Choosing Intimate Subjects
Starting in 1900, Lemmen moved away from Arts and Crafts to take up painting again, where he concentrated on intimate subjects focused on his own family. His first forays into exploring family life went back to his pointillist period. At that time, he painted a Bourgeois Interior (current location unknown) which brought several members of his family together around a table in the course of their daily activities. This work had been preceded by two years of preparatory studies which laid the groundwork for his future preference for intimate subjects. Endowed with a lot of sensitivity, Lemmen sought to capture his sitters’ interior life and profound aliveness which he conveyed in serene contemplative compositions which barely revealed the secret torments of this eternally tortured mind.

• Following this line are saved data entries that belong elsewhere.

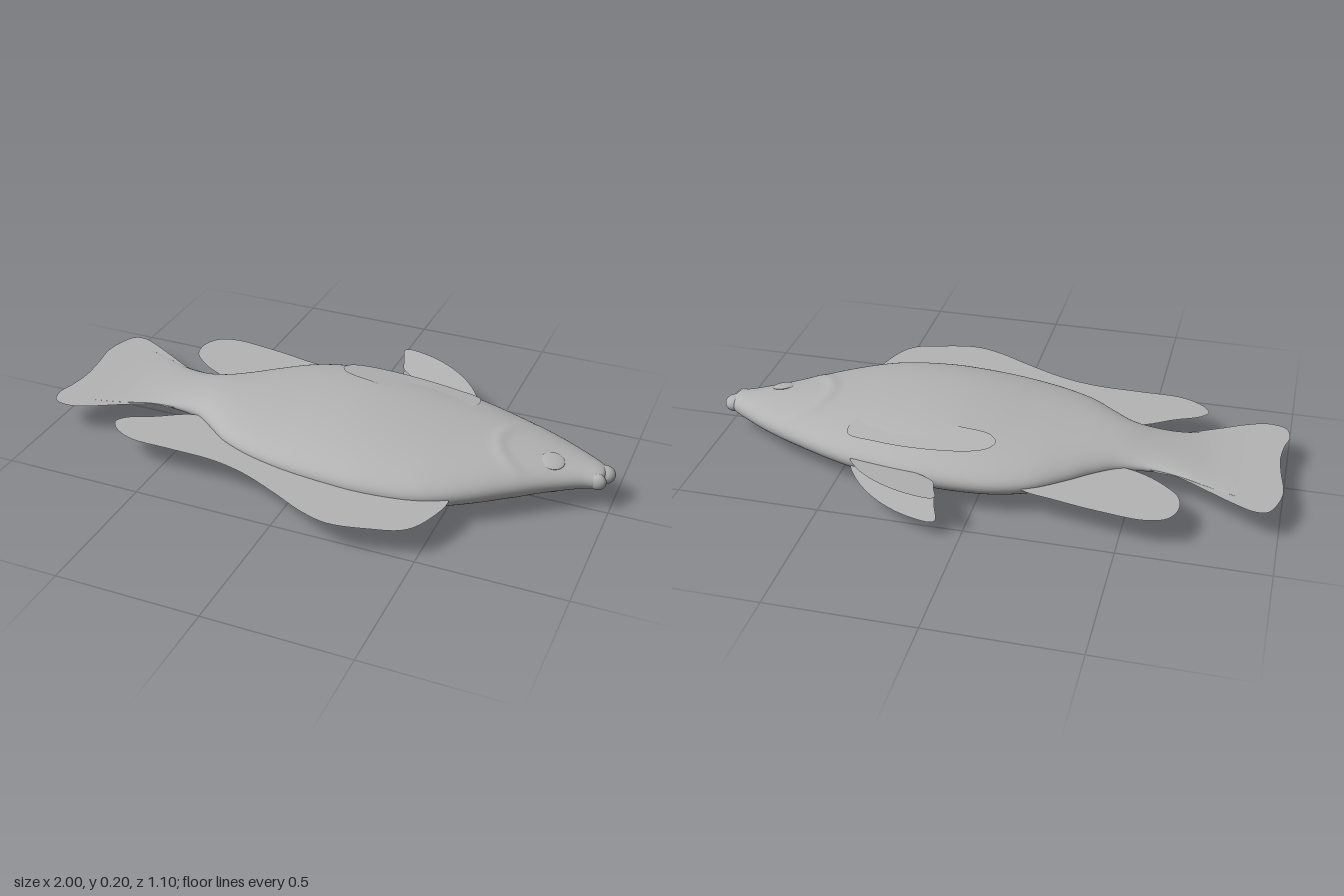
import * as THREE from 'three';

const MID = 0.103; // height of the plane of symmetry
const skin = new THREE.MeshStandardMaterial({ color: 0xb4b4b4, side: THREE.DoubleSide });
skin.name = 'greySkin';

// Body stations from tail to snout: x, edge z (upper side), edge z (lower side), half thickness
const STATIONS = [
  [-0.85, -0.24, 0.17, 0.002], [-0.75, -0.205, 0.145, 0.006], [-0.65, -0.168, 0.112, 0.018],
  [-0.55, -0.152, 0.105, 0.034], [-0.46, -0.166, 0.12, 0.052], [-0.38, -0.215, 0.175, 0.063],
  [-0.3, -0.28, 0.235, 0.071], [-0.2, -0.35, 0.28, 0.08], [-0.1, -0.386, 0.309, 0.088],
  [0, -0.398, 0.328, 0.096], [0.12, -0.397, 0.341, 0.102], [0.25, -0.384, 0.347, 0.101],
  [0.4, -0.354, 0.33, 0.094], [0.5, -0.325, 0.295, 0.087], [0.6, -0.287, 0.235, 0.08],
  [0.7, -0.245, 0.16, 0.071], [0.8, -0.198, 0.085, 0.059], [0.9, -0.14, 0.022, 0.044],
  [0.95, -0.108, 0.003, 0.034], [0.968, -0.09, -0.01, 0.022], [0.97, -0.055, -0.045, 0.002],
];

function buildBody() {
  const edges = new THREE.CatmullRomCurve3(STATIONS.map(s => new THREE.Vector3(s[0], s[1], s[2])), false, 'catmullrom');
  const thick = new THREE.CatmullRomCurve3(STATIONS.map(s => new THREE.Vector3(s[0], s[3], 0)), false, 'catmullrom');
  const rows = 160, cols = 96, pos = [], index = [];
  for (let i = 0; i <= rows; i++) {
    const e = edges.getPoint(i / rows), h = Math.max(0.001, thick.getPoint(i / rows).y);
    const centre = (e.y + e.z) / 2, half = (e.z - e.y) / 2;
    for (let j = 0; j < cols; j++) {
      const a = j / cols * Math.PI * 2, c = Math.cos(a), s = Math.sin(a);
      const z = centre + half * Math.sign(c) * Math.abs(c) ** 0.95;
      let y = h * Math.sign(s) * Math.abs(s) ** 0.95;
      // Gill cover: a soft raised rim behind the cheek
      const d = Math.hypot(e.x - 0.76, (z + 0.05) * 0.95) - 0.155;
      const fade = THREE.MathUtils.smoothstep(0.76 - e.x, 0.0, 0.08);
      y += s * 0.005 * fade * Math.exp(-((d / 0.022) ** 2));
      pos.push(e.x, MID + y, z);
    }
  }
  for (let i = 0; i < rows; i++) for (let j = 0; j < cols; j++) {
    const k = (j + 1) % cols, a = i * cols + j, b = a + cols, c = i * cols + k, d = c + cols;
    index.push(a, b, c, b, d, c);
  }
  const g = new THREE.BufferGeometry();
  g.setAttribute('position', new THREE.Float32BufferAttribute(pos, 3));
  g.setIndex(index);
  g.computeVertexNormals();
  return g;
}

// Thin fin from a smooth closed outline of [x, z] points, raised by height(x, z)
function buildFin(points, height = () => 0) {
  const curve = new THREE.CatmullRomCurve3(points.map(p => new THREE.Vector3(p[0], p[1], 0)), true, 'centripetal');
  const outline = curve.getPoints(90).slice(0, -1).map(p => new THREE.Vector2(p.x, p.y));
  const g = new THREE.ShapeGeometry(new THREE.Shape(outline));
  const p = g.attributes.position;
  for (let i = 0; i < p.count; i++) {
    const x = p.getX(i), z = p.getY(i);
    p.setXYZ(i, x, MID + height(x, z), z);
  }
  // Turn the faces upward
  const ix = g.index.array;
  for (let i = 0; i < ix.length; i += 3) [ix[i], ix[i + 1]] = [ix[i + 1], ix[i]];
  g.computeVertexNormals();
  return g;
}

export function createModel() {
  const model = new THREE.Group();
  model.name = 'fish';
  const add = (name, geometry) => {
    const m = new THREE.Mesh(geometry, skin);
    m.name = name;
    model.add(m);
    return m;
  };

  add('body', buildBody());

  // Fins lying in the plane of symmetry
  add('tailFin', buildFin([
    [-0.55, -0.148], [-0.65, -0.173], [-0.75, -0.228], [-0.85, -0.285], [-0.92, -0.315], [-0.96, -0.307],
    [-0.988, -0.25], [-1, -0.18], [-0.985, -0.07], [-0.977, 0.02], [-0.985, 0.1], [-1, 0.17],
    [-0.98, 0.225], [-0.92, 0.24], [-0.85, 0.218], [-0.75, 0.165], [-0.65, 0.117], [-0.55, 0.1],
  ]));
  add('analFin', buildFin([
    [-0.16, -0.363], [-0.3, -0.404], [-0.45, -0.432], [-0.58, -0.444], [-0.65, -0.42], [-0.68, -0.36],
    [-0.67, -0.29], [-0.62, -0.235], [-0.55, -0.188], [-0.47, -0.16], [-0.38, -0.17], [-0.2, -0.3],
  ]));
  add('dorsalFin', buildFin([
    [0.53, 0.27], [0.515, 0.39], [0.46, 0.485], [0.35, 0.525], [0.22, 0.547], [0.12, 0.52], [0, 0.46],
    [-0.15, 0.393], [-0.28, 0.362], [-0.45, 0.356], [-0.6, 0.35], [-0.68, 0.31], [-0.708, 0.265],
    [-0.68, 0.228], [-0.6, 0.19], [-0.46, 0.12], [-0.3, 0.18], [0, 0.28], [0.4, 0.27],
  ]));

  for (const side of [1, -1]) {
    const label = side > 0 ? 'upper' : 'lower';
    // Pelvic fins splay away from the belly
    add(label + 'PelvicFin', buildFin([
      [0.43, -0.34], [0.4, -0.395], [0.33, -0.463], [0.25, -0.512], [0.17, -0.542], [0.09, -0.552], [0.08, -0.54],
      [0.1, -0.48], [0.115, -0.435], [0.15, -0.405], [0.22, -0.375], [0.32, -0.345],
    ], (x, z) => side * (0.022 - 0.15 * (z + 0.39))));
    // Pectoral fins lie close along the flanks
    add(label + 'PectoralFin', buildFin([
      [-0.05, -0.25], [-0.035, -0.285], [0.02, -0.308], [0.12, -0.318], [0.25, -0.315], [0.36, -0.3],
      [0.46, -0.275], [0.47, -0.22], [0.44, -0.162], [0.32, -0.166], [0.2, -0.173], [0.08, -0.188], [-0.02, -0.212],
    ], (x, z) => side * (0.098 + 0.136 * (z + 0.17) - 0.05 * (x - 0.1))));
    // Shallow domed eyes tilted with the cheek
    const eye = add(label + 'Eye', new THREE.SphereGeometry(0.04, 32, 20));
    eye.scale.set(1, 0.17, 1);
    eye.rotation.set(side * 0.2, 0, -side * 0.15);
    eye.position.set(0.8, MID + side * 0.053, 0);
  }

  // Lips with a small gap for the mouth
  const lips = [['bellyLip', 0.962, -0.068, 0.037, 0.038], ['backLip', 0.95, -0.015, 0.03, 0.022]];
  for (const [name, x, z, rx, rz] of lips) {
    const lip = add(name, new THREE.SphereGeometry(1, 28, 20));
    lip.scale.set(rx, 0.029, rz);
    lip.position.set(x, MID, z);
  }
  return model;
}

At the turn of the century, his wife Aline and his sons Pierre, Jacque, and Lise had become his main sitters.
Style and Technique of our Drawing
Here Lemmen sketched a double portrait of a woman who is stripped of attributes and can be recognized as his wife. In the left part of the sheet, long charcoal lines trace the silhouette of a standing young woman in profile with her hands resting on each other. The ample uncorsetted dress is placed with a few efficient strokes. Black chalk and charcoal, highlighted with white chalk, detail the face more precisely. Regular hatching suggests the background. Lemmen had already drawn Aline Maréchal standing in strict profile before his marriage. The young fiancée gives way here to a fully developed woman of whom another very similar profile portrait is known, Madame Georges Lemmen (1903-1907, red chalk and lead point, 39.5 x 27 cm. / 15 9⁄16 x 10 5⁄8 in., private collection).

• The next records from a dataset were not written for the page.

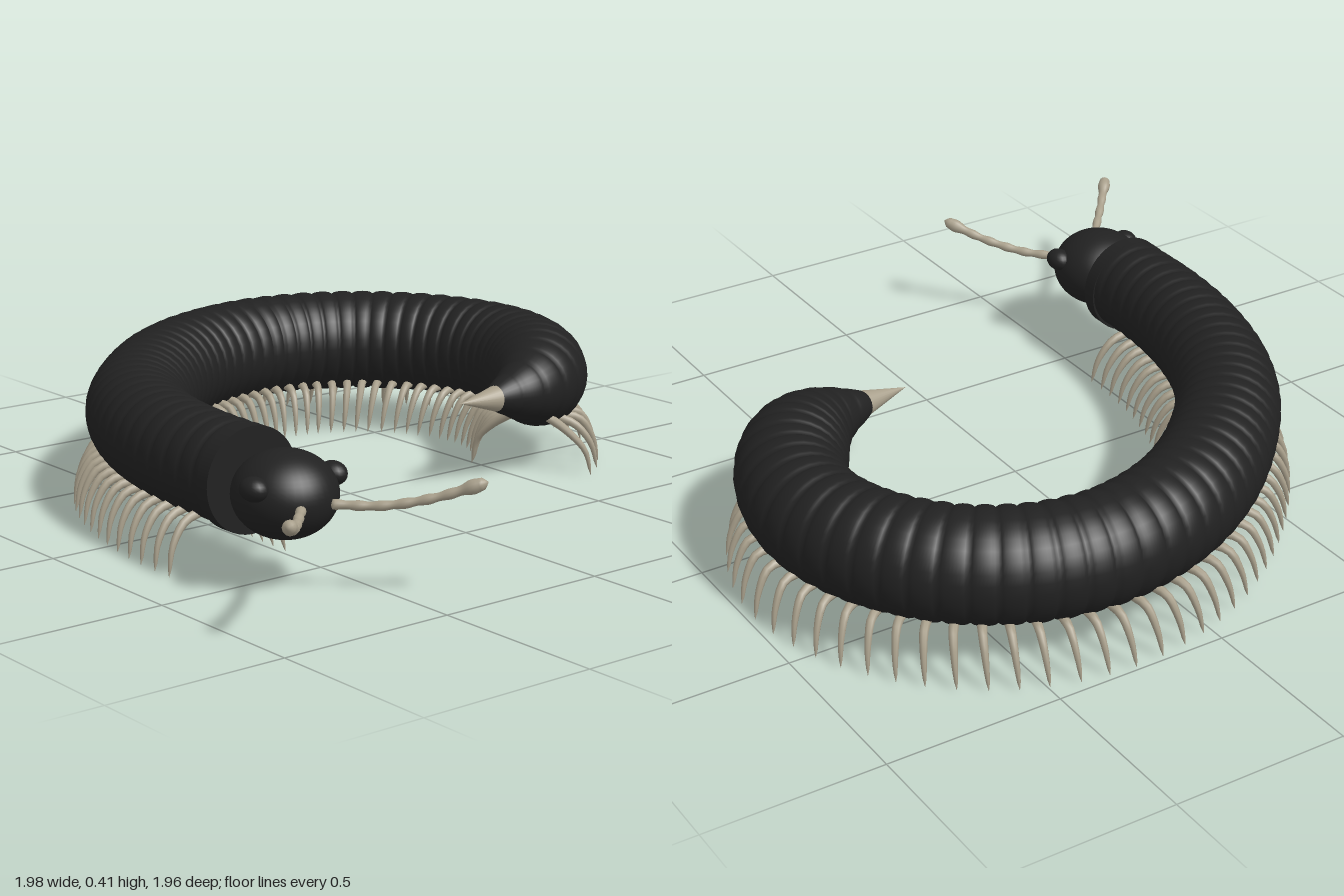
import * as THREE from 'three';
import { mergeVertices } from 'three/addons/utils/BufferGeometryUtils.js';

const shell = new THREE.MeshStandardMaterial({ color: 0x212121 });
shell.name = 'black shell';
const horn = new THREE.MeshStandardMaterial({ color: 0xa89f8b });
horn.name = 'pale horn';

const curveThrough = (pts) => new THREE.CatmullRomCurve3(pts.map((p) => new THREE.Vector3(...p)), false, 'centripetal');

// Tube along a curve whose radius follows radiusAt(u)
function sweep(curve, radiusAt, steps, sides) {
  const { normals, binormals } = curve.computeFrenetFrames(steps, false);
  const pos = [], index = [];
  for (let i = 0; i <= steps; i++) {
    const c = curve.getPointAt(i / steps), r = radiusAt(i / steps);
    for (let j = 0; j < sides; j++) {
      const a = (j / sides) * Math.PI * 2;
      const p = c.clone().addScaledVector(normals[i], r * Math.cos(a)).addScaledVector(binormals[i], r * Math.sin(a));
      pos.push(p.x, p.y, p.z);
      if (i < steps) {
        const k = i * sides + j, n = i * sides + ((j + 1) % sides);
        index.push(k, n, k + sides, n, n + sides, k + sides);
      }
    }
  }
  const g = new THREE.BufferGeometry();
  g.setAttribute('position', new THREE.Float32BufferAttribute(pos, 3));
  g.setIndex(index);
  const merged = mergeVertices(g, 1e-5);
  merged.computeVertexNormals();
  return merged;
}

export function createModel() {
  const model = new THREE.Group();
  model.name = 'millipede';
  const add = (name, geometry, material, parent = model) => {
    const m = new THREE.Mesh(geometry, material);
    m.name = name;
    parent.add(m);
    return m;
  };

  // Curled centre line from neck to tail
  const Y = 0.255;
  const spine = curveThrough([
    [0.42, 0.67], [0.2, 0.665], [0, 0.635], [-0.2, 0.57], [-0.36, 0.48], [-0.51, 0.35], [-0.64, 0.2],
    [-0.735, 0.04], [-0.79, -0.13], [-0.802, -0.27], [-0.765, -0.44], [-0.66, -0.61], [-0.48, -0.743],
    [-0.27, -0.795], [-0.075, -0.755], [0.075, -0.65], [0.153, -0.53], [0.182, -0.385],
  ].map(([x, z]) => [x, Y, z]));
  spine.arcLengthDivisions = 800;
  const length = spine.getLength();

  // Ringed body: rounded segments, tapering to the tail
  const rings = 52;
  const baseRadius = (u) => {
    const taper = Math.sin(Math.min(1, ((1 - u) * length) / 0.4) * Math.PI / 2);
    const girth = 0.138 + 0.016 * Math.min(1, (u * length) / 1.2);
    return 0.037 + (girth - 0.037) * taper;
  };
  const bodyRadius = (u) => {
    const f = (u * rings) % 1;
    return baseRadius(u) * (0.95 + 0.05 * Math.sqrt(Math.sin(Math.PI * f) + 1e-6));
  };
  add('body', sweep(spine, bodyRadius, rings * 8, 32), shell);

  // Neck collar
  const collar = add('collar', new THREE.CylinderGeometry(0.143, 0.143, 0.045, 40), shell);
  collar.rotation.z = Math.PI / 2;
  collar.position.set(0.413, 0.25, 0.67);

  // Tail spike
  const end = spine.getPointAt(1), endDir = spine.getTangentAt(1);
  const spike = add('tailSpike', new THREE.ConeGeometry(0.038, 0.14, 24), horn);
  endDir.set(0.05, 0.05, 1).normalize();
  spike.quaternion.setFromUnitVectors(new THREE.Vector3(0, 1, 0), endDir);
  spike.position.copy(end).addScaledVector(endDir, 0.067);

  // Head and eyes
  const head = new THREE.Group();
  head.name = 'head';
  head.position.set(0.572, 0.245, 0.67);
  model.add(head);
  add('skull', new THREE.SphereGeometry(1, 40, 28), shell, head).scale.set(0.141, 0.115, 0.137);
  for (const side of [-1, 1]) {
    const eye = add(side > 0 ? 'rightEye' : 'leftEye', new THREE.SphereGeometry(1, 20, 14), shell, head);
    eye.scale.set(0.043, 0.032, 0.035);
    eye.position.set(0.037, 0.04, side * 0.124);

    // Beaded antenna with a clubbed tip
    const path = curveThrough([
      [0.125, -0.008, side * 0.045], [0.22, -0.007, side * 0.133], [0.32, 0.02, side * 0.222], [0.42, 0.067, side * 0.308],
    ]);
    const thick = (u) => (u === 0 || u === 1 ? 0
      : 0.0125 + 0.0015 * Math.sin(u * Math.PI * 14) + 0.006 * Math.exp(-(((u - 0.92) / 0.09) ** 2)) - (u > 0.97 ? 0.006 : 0));
    add(side > 0 ? 'rightAntenna' : 'leftAntenna', sweep(path, thick, 56, 12), horn, head);
  }

  // Legs: one curved, tapering pair under each segment
  const legs = new THREE.Group();
  legs.name = 'legs';
  model.add(legs);
  const pairs = 50, first = 0.115 / length, last = 1 - 0.19 / length;
  for (let i = 0; i < pairs; i++) {
    const u = first + ((last - first) * i) / (pairs - 1);
    const c = spine.getPointAt(u), t = spine.getTangentAt(u), r = baseRadius(u);
    for (const side of [-1, 1]) {
      const at = (out, y, fwd) => [c.x - t.z * side * out - t.x * fwd, y, c.z + t.x * side * out - t.z * fwd];
      const path = curveThrough([
        at(r * 0.5, Y - r * 0.75, 0), at(r * 0.5 + 0.055, 0.132, 0.004), at(0.168, 0.075, 0.012), at(0.186, 0, 0.02),
      ]);
      add(side > 0 ? 'rightLeg' : 'leftLeg', sweep(path, (v) => 0.0135 * Math.sqrt(1 - v) + 0.0005, 10, 8), horn, legs);
    }
  }
  return model;
}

On the right side of the sheet, her head, caught in profile against backlighting with the chin slightly lifted, catches the draughtsman’s attention again, while the bust is simply outlined. The artist uses a velvety thick charcoal which gives structure to the black chalk lines. Detaching the sitter from background shadows, light illuminates the contour, emphasizes the neck, while bringing out the ridge of the nose, the form of the lips, and the curve of the chin.
Bonds of Affection
Lemmen’s works modestly reveal the bonds of affection which linked him to his sitters. The shadow projected onto the face and the elusive eyes – as eyes often are in his portraits – far from denying the sitter’s inner life, evoke a quest. One of the artist’s phrases which was written during a review of Libre Esthétique’s first exhibition in 1894 explicitly exhibits this concern:
“When Rembrandt plunged a figure into profound darkness from which it seemed to surge, he did so to clothe it in mystery, to give it more intense life, to evoke a sad soul’s distance and reclusion, as if to stir up a whole history of suffering.”
General Bibliography (Unpublished Work)
Roger CARDON, Georges Lemmen (1865- 1916), monographie générale suivie du catalogue raisonné de l’œuvre gravé, Antwerp, Pandora, 1990.
Roger CARDON, Georges Lemmen (1865-1916), exh. cat., Brussels, Ixelles Museum, 1997.
Atelier Georges Lemmen, succesion de Madame Theveni-Lemmen, fille du peintre, Sale Paris, Hôtel Drouot, Loudmer, June 29th, 1992.
Georges Lemmen, exh. cat., Brussels, Horta Museum, 1980.
Georges Lemmen, dessins et gravures, exh. cat., Brussels, Albert I Royal Library, 1965.
Marcel NYNS, Georges Lemmen, Antwerp, De Sikkel, 1954.